== Segment start ==
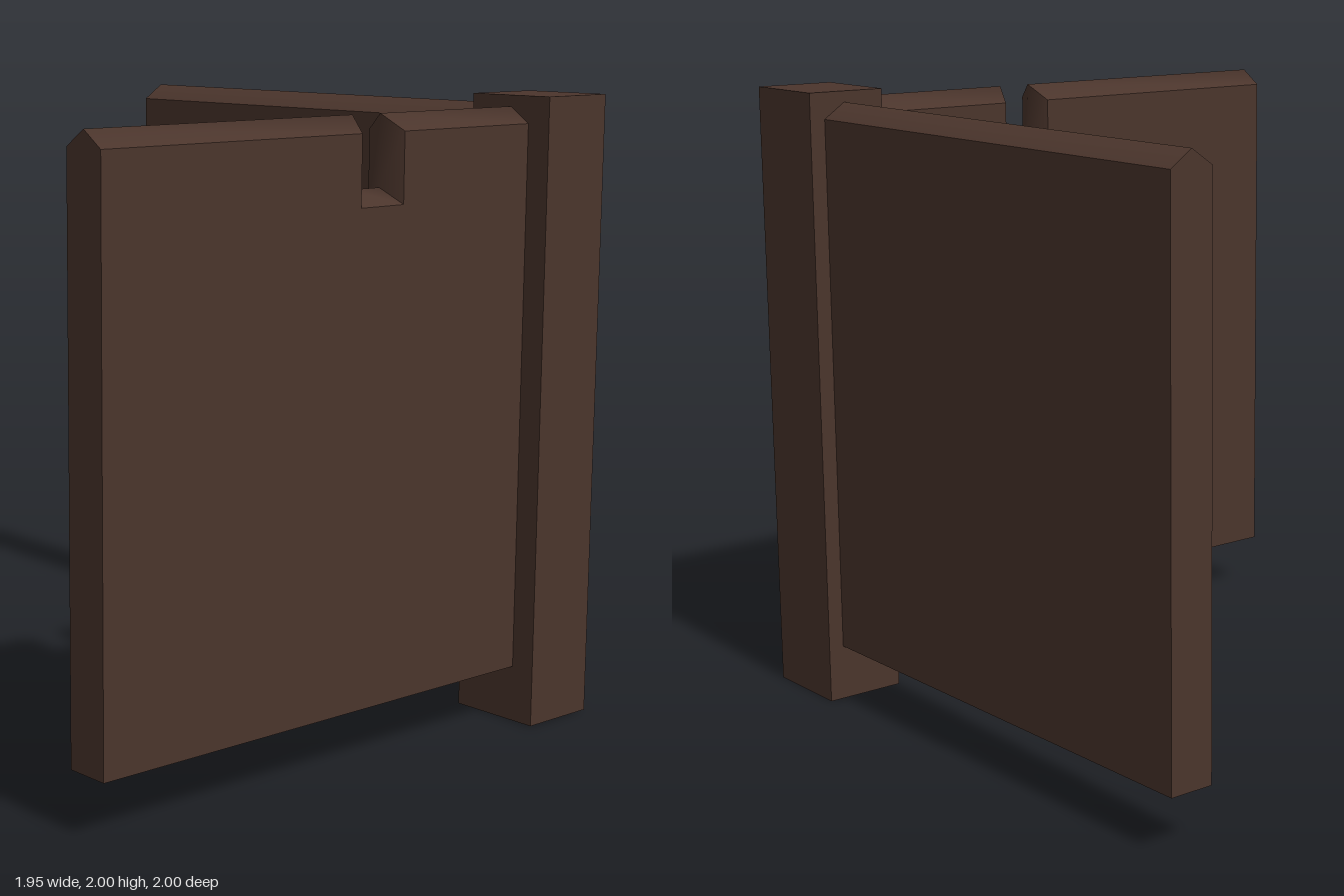
import * as THREE from 'three';
import { mergeGeometries } from 'three/addons/utils/BufferGeometryUtils.js';

const HALF = 0.073; // half the panel thickness

// Flat panel whose edges rise to a middle ridge.
// Each point is [x, y, ridgeX, ridgeY], counter-clockwise seen from +z.
function panelGeometry(points) {
  const outline = new THREE.Shape(points.map(([x, y]) => new THREE.Vector2(x, y)));
  const front = new THREE.ShapeGeometry(outline);
  front.deleteAttribute('uv');
  const back = front.clone().rotateY(Math.PI).scale(1, 1, 1);
  // turn the back face around, then restore its left-right order
  const pos = back.attributes.position;
  for (let i = 0; i < pos.count; i++) pos.setX(i, -pos.getX(i));
  const order = Array.from(back.index.array);
  for (let i = 0; i < order.length; i += 3) [order[i], order[i + 1]] = [order[i + 1], order[i]];
  back.setIndex(order);
  front.translate(0, 0, HALF);
  back.translate(0, 0, -HALF);

  // edge strips, smooth across the ridge
  const strips = points.map(([ax, ay, arx, ary], i) => {
    const [bx, by, brx, bry] = points[(i + 1) % points.length];
    const strip = new THREE.BufferGeometry();
    strip.setAttribute('position', new THREE.Float32BufferAttribute([
      ax, ay, HALF, arx, ary, 0, ax, ay, -HALF,
      bx, by, HALF, brx, bry, 0, bx, by, -HALF,
    ], 3));
    strip.setIndex([0, 1, 4, 0, 4, 3, 1, 2, 5, 1, 5, 4]);
    strip.computeVertexNormals();
    return strip;
  });
  return mergeGeometries([front, back, ...strips]);
}

export function createModel() {
  const group = new THREE.Group();
  const wood = new THREE.MeshStandardMaterial({ color: 0x4b352c });
  wood.name = 'dark brown wood';

  const add = (name, geometry, x, y, z) => {
    const mesh = new THREE.Mesh(geometry, wood);
    mesh.name = name;
    mesh.position.set(x, y, z);
    group.add(mesh);
    return mesh;
  };

  // corner post
  add('cornerPost', new THREE.BoxGeometry(0.265, 2, 0.31), 0.8425, 1, 0.845);

  const bottom = 0.18, edge = 1.915, ridge = 1.965;

  // front panel with a notch in its top edge
  add('frontPanel', panelGeometry([
    [-0.975, bottom, -0.975, bottom],
    [0.71, bottom, 0.71, bottom],
    [0.71, edge, 0.71, ridge],
    [0.165, edge, 0.135, ridge],
    [0.165, 1.7, 0.135, 1.747],
    [-0.01, 1.7, 0.02, 1.747],
    [-0.01, edge, 0.02, ridge],
    [-0.975, edge, -0.975, ridge],
  ]), 0, 0, 0.845);

  // plain side panel running back from the post
  const side = add('sidePanel', panelGeometry([
    [-1, bottom, -1, bottom],
    [0.69, bottom, 0.69, bottom],
    [0.69, edge, 0.69, ridge],
    [-1, edge, -1, ridge],
  ]), 0.85, 0, 0);
  side.rotation.y = -Math.PI / 2;

  return group;
}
== Segment end ==
Task details: Find and copy each line of the data where "outline" is present.

Answer to the exercise:
  const outline = new THREE.Shape(points.map(([x, y]) => new THREE.Vector2(x, y)));
  const front = new THREE.ShapeGeometry(outline);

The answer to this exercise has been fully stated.